▶ _What needs to be done_
Only lines containing "sheet" are wanted from the data below. Copy those lines.

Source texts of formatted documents
--- START ---

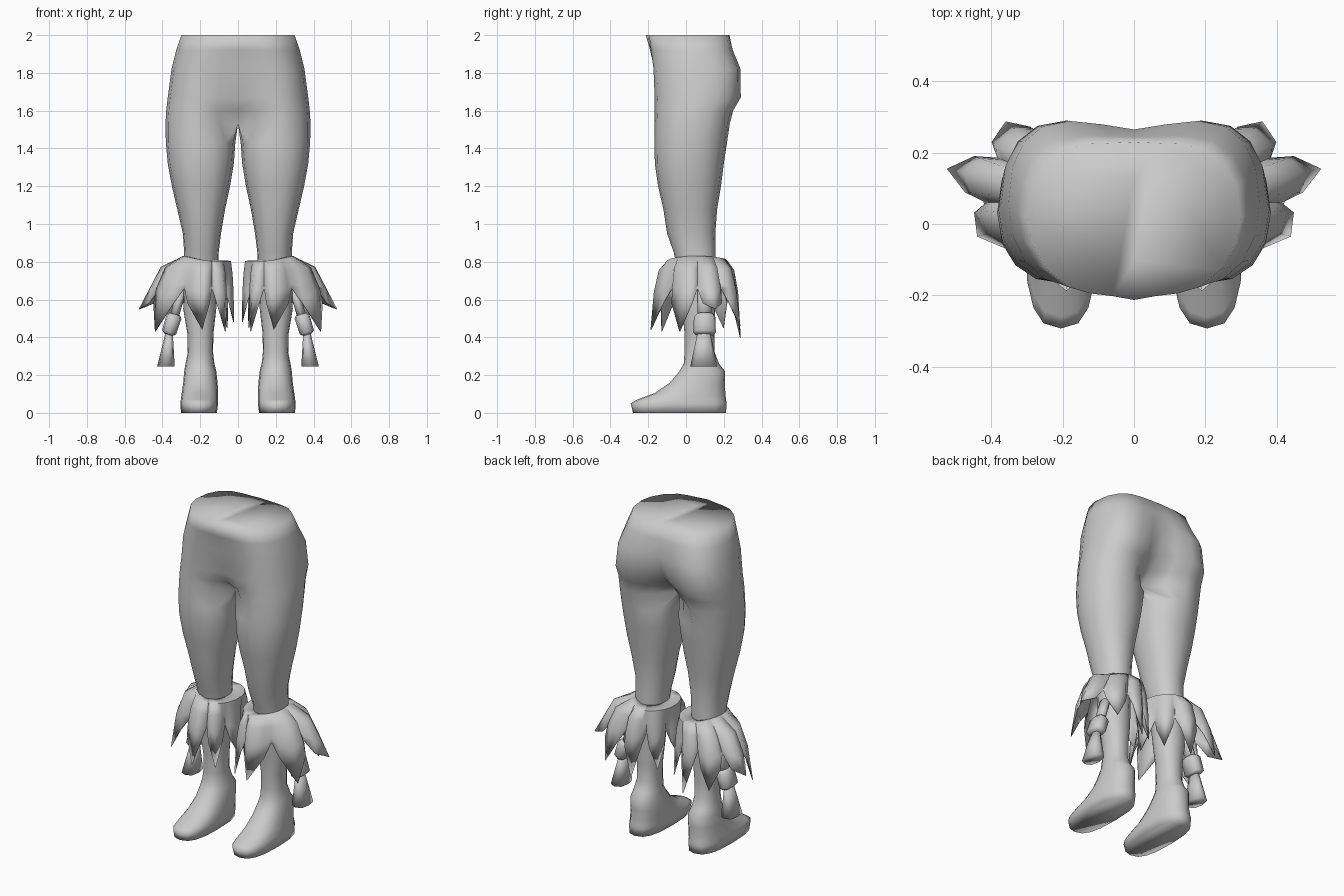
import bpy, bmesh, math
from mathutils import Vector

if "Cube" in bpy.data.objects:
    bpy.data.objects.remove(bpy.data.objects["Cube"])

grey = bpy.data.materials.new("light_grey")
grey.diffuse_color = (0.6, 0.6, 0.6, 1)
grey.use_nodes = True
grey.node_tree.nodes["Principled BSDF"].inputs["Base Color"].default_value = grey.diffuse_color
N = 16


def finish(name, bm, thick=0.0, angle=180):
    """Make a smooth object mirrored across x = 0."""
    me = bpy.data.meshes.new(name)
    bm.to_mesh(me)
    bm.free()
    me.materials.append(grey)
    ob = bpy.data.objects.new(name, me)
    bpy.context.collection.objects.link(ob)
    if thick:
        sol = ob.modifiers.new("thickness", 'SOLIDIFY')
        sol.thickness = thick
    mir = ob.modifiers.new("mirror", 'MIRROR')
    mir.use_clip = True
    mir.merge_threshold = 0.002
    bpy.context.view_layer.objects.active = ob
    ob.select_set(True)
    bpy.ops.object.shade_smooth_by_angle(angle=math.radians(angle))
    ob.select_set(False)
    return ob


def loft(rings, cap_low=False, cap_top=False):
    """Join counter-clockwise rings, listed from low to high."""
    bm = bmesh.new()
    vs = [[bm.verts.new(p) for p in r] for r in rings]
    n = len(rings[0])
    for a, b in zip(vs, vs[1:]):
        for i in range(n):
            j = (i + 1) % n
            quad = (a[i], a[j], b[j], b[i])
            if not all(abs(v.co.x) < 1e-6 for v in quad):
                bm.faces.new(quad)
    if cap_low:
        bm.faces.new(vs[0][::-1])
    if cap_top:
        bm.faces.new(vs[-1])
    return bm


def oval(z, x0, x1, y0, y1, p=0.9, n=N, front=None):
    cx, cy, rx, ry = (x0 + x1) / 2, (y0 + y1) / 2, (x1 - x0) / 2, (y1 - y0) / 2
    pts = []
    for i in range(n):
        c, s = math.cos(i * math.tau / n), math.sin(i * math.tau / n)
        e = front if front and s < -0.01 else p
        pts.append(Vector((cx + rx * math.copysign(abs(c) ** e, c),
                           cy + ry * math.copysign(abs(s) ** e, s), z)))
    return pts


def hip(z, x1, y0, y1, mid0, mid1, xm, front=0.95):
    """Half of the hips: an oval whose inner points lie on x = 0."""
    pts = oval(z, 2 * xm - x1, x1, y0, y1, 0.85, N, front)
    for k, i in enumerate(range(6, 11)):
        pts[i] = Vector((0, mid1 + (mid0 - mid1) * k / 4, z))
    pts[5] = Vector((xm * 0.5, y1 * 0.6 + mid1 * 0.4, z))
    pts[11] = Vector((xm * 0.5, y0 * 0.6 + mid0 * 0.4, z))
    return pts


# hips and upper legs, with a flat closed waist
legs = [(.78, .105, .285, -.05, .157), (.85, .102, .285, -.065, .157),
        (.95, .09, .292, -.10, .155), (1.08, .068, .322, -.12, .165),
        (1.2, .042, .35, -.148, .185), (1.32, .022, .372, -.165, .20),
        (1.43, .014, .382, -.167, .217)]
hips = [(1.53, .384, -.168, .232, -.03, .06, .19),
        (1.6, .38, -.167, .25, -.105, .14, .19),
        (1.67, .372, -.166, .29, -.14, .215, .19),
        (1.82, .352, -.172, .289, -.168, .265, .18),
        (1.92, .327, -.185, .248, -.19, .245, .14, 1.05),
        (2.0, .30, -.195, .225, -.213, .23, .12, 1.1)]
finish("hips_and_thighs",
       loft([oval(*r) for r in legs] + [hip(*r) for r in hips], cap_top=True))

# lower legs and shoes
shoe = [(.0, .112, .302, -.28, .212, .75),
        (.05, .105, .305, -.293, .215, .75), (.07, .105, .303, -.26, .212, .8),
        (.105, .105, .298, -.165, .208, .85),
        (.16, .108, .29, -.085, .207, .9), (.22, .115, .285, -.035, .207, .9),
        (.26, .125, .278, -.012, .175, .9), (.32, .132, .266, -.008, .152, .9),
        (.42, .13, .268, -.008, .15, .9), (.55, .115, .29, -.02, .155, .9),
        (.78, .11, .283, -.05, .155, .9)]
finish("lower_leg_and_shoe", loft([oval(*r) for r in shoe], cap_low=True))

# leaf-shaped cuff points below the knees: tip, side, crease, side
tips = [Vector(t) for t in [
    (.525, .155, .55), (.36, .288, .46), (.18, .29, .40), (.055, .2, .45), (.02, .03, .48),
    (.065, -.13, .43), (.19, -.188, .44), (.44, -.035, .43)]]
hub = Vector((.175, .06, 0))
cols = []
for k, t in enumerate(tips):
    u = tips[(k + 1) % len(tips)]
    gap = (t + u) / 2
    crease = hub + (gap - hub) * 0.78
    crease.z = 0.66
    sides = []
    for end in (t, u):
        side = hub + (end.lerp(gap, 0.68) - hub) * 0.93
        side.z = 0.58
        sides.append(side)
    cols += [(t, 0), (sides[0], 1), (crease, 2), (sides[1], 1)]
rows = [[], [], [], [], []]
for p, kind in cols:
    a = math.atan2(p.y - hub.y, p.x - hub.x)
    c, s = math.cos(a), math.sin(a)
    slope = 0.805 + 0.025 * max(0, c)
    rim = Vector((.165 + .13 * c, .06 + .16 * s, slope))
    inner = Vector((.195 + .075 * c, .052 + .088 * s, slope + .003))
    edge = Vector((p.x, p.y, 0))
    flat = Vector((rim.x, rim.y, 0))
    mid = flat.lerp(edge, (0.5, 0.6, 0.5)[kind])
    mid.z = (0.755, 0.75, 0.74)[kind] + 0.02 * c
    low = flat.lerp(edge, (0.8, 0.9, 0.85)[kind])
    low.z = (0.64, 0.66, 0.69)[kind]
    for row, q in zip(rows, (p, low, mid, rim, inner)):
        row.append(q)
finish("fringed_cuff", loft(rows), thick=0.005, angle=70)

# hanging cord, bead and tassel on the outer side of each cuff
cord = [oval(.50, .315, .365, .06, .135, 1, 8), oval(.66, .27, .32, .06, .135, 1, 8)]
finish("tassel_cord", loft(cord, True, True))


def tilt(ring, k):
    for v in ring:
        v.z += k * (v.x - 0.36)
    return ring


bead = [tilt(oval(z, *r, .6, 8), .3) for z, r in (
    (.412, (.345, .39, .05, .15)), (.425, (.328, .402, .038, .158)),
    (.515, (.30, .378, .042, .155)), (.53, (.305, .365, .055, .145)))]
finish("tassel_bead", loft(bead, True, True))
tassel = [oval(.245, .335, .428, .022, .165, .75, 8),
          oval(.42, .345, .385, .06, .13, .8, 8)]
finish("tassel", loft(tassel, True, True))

--- END ---
--- START ---

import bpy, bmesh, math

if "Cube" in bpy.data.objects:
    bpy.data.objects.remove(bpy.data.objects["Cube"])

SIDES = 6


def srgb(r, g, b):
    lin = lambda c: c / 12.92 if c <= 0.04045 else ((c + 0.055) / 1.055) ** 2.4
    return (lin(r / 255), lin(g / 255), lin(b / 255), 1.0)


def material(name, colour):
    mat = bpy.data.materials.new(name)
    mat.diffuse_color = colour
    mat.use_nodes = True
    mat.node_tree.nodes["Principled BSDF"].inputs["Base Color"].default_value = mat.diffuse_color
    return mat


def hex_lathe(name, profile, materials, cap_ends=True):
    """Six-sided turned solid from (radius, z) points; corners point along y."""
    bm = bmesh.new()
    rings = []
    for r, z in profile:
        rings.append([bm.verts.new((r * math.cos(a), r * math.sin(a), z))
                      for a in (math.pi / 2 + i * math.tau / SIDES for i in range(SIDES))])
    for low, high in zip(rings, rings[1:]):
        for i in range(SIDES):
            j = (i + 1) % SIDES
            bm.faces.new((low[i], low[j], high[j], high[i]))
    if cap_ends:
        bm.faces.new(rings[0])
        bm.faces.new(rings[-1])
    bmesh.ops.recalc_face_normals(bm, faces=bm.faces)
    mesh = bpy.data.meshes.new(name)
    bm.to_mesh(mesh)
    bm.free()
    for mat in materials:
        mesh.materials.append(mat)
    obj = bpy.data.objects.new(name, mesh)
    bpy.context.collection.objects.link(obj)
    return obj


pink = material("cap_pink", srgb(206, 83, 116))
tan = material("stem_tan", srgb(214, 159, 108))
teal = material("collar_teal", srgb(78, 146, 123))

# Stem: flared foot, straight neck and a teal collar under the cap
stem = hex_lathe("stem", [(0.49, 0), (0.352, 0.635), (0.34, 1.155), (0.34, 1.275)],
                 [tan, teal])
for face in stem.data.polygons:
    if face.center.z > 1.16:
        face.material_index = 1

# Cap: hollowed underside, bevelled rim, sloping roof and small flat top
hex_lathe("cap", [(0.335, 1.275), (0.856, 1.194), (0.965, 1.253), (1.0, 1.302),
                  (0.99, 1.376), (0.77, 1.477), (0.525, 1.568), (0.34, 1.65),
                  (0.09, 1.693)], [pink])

--- END ---
--- START ---

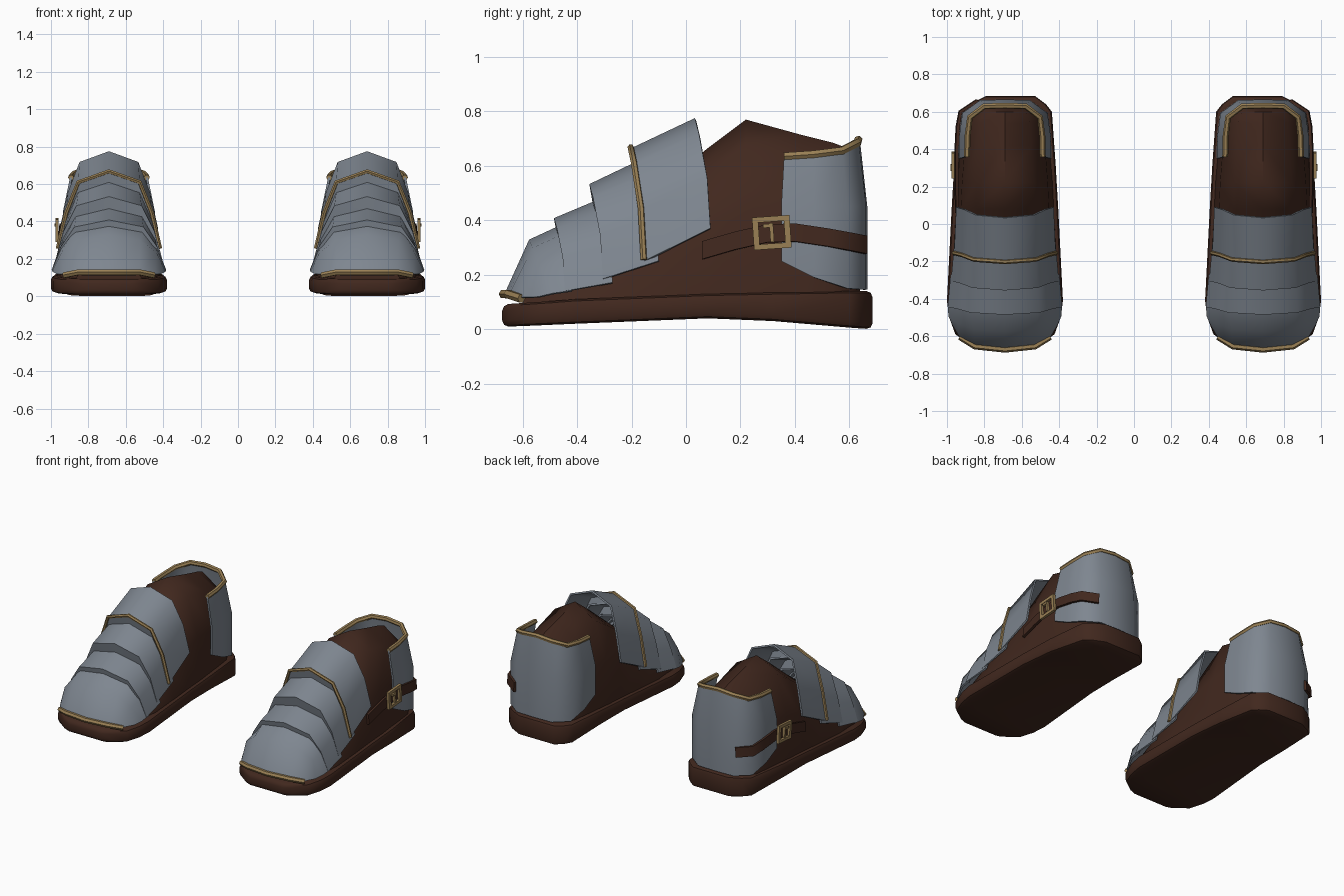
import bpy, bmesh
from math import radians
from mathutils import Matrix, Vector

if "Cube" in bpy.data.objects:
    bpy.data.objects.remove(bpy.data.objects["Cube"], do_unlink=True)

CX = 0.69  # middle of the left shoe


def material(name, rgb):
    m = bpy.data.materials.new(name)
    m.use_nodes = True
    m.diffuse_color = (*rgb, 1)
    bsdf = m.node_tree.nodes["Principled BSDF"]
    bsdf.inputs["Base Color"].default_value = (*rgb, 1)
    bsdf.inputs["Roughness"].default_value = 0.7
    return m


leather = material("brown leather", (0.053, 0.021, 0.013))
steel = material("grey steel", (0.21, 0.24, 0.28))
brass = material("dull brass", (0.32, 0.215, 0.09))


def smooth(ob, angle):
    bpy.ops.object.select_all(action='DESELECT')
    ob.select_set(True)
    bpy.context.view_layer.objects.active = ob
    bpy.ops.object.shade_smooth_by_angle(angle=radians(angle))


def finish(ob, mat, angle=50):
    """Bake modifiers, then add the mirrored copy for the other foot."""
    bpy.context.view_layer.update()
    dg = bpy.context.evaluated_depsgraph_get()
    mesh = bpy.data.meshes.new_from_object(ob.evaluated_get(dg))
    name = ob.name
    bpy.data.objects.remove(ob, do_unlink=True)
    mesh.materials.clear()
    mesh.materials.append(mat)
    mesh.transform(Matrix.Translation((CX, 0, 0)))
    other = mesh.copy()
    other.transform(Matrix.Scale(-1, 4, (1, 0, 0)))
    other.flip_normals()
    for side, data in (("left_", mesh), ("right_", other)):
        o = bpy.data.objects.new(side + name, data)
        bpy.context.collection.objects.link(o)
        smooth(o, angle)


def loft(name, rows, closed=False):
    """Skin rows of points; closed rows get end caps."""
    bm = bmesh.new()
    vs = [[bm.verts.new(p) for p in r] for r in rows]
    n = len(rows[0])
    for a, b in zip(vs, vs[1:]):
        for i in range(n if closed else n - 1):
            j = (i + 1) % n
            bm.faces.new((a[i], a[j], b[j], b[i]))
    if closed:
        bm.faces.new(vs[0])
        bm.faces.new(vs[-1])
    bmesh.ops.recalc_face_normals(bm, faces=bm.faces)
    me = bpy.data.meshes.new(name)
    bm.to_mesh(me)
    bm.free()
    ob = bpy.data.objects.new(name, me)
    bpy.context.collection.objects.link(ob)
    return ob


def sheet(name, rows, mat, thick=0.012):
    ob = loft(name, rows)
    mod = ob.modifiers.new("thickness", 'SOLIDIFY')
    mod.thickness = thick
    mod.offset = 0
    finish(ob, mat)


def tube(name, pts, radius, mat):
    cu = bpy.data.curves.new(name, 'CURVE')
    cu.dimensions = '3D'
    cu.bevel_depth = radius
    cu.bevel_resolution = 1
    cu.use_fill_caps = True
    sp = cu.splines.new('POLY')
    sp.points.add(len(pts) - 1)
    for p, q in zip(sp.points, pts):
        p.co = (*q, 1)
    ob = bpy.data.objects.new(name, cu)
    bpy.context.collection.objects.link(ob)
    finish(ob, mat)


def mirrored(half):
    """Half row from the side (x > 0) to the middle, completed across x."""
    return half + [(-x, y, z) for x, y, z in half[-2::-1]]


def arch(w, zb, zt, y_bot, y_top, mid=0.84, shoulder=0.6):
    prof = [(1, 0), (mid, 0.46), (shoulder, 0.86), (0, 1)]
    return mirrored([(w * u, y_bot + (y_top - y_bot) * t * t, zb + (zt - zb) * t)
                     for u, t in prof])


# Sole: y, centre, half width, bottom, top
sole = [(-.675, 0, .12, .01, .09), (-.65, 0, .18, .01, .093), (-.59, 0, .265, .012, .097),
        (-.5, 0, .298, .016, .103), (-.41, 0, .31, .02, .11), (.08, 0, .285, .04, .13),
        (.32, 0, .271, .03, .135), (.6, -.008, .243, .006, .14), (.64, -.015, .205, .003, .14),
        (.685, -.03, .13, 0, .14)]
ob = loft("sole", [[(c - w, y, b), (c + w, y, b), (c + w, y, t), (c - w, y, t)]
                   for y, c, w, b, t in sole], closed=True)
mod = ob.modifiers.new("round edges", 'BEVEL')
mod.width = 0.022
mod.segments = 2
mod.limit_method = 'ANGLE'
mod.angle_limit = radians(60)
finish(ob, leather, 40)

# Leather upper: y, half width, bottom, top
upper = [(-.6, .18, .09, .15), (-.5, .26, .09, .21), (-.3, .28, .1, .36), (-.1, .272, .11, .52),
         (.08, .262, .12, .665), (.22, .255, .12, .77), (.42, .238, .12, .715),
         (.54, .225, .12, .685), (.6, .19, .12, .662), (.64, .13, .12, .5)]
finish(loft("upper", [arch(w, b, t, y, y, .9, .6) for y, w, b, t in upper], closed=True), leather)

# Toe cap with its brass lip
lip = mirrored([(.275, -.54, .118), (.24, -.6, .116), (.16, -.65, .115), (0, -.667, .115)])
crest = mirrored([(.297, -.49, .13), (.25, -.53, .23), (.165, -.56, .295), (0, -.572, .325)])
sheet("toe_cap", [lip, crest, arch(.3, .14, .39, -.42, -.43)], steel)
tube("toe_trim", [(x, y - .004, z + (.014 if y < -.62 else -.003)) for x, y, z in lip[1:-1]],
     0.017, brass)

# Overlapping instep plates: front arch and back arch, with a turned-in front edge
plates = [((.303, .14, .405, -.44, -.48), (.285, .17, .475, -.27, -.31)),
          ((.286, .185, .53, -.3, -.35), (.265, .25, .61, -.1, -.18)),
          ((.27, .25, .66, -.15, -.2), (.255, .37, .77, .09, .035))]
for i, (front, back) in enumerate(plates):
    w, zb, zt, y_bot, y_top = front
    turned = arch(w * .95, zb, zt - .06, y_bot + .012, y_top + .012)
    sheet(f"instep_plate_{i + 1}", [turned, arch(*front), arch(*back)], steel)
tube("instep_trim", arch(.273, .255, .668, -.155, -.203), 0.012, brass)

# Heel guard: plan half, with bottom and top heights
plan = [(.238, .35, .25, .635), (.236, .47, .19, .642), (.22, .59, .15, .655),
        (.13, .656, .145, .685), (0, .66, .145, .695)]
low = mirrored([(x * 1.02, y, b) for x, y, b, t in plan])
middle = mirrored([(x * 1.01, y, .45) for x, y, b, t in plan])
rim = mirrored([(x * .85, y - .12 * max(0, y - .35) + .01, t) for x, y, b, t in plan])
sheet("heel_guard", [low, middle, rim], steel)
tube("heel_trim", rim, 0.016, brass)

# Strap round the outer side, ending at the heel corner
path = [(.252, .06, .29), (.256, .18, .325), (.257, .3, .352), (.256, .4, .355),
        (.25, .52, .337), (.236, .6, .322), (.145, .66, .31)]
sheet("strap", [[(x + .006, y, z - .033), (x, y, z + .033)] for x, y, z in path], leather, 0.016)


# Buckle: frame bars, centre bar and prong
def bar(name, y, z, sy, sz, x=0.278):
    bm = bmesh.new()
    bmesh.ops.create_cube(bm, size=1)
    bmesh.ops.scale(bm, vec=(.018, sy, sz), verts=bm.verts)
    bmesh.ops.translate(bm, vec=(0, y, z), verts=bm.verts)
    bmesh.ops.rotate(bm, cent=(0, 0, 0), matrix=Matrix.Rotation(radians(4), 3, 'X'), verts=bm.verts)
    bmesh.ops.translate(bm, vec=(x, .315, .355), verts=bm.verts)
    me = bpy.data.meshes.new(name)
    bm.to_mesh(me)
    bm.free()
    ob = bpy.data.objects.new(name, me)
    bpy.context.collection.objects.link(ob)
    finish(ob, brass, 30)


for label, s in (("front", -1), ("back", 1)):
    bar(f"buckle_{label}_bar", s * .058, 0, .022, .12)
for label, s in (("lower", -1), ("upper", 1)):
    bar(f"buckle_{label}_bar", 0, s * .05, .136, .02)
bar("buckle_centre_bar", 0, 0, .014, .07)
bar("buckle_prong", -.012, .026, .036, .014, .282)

--- END ---

▶ _Written reply_
def sheet(name, rows, mat, thick=0.012):
sheet("toe_cap", [lip, crest, arch(.3, .14, .39, -.42, -.43)], steel)
    sheet(f"instep_plate_{i + 1}", [turned, arch(*front), arch(*back)], steel)
sheet("heel_guard", [low, middle, rim], steel)
sheet("strap", [[(x + .006, y, z - .033), (x, y, z + .033)] for x, y, z in path], leather, 0.016)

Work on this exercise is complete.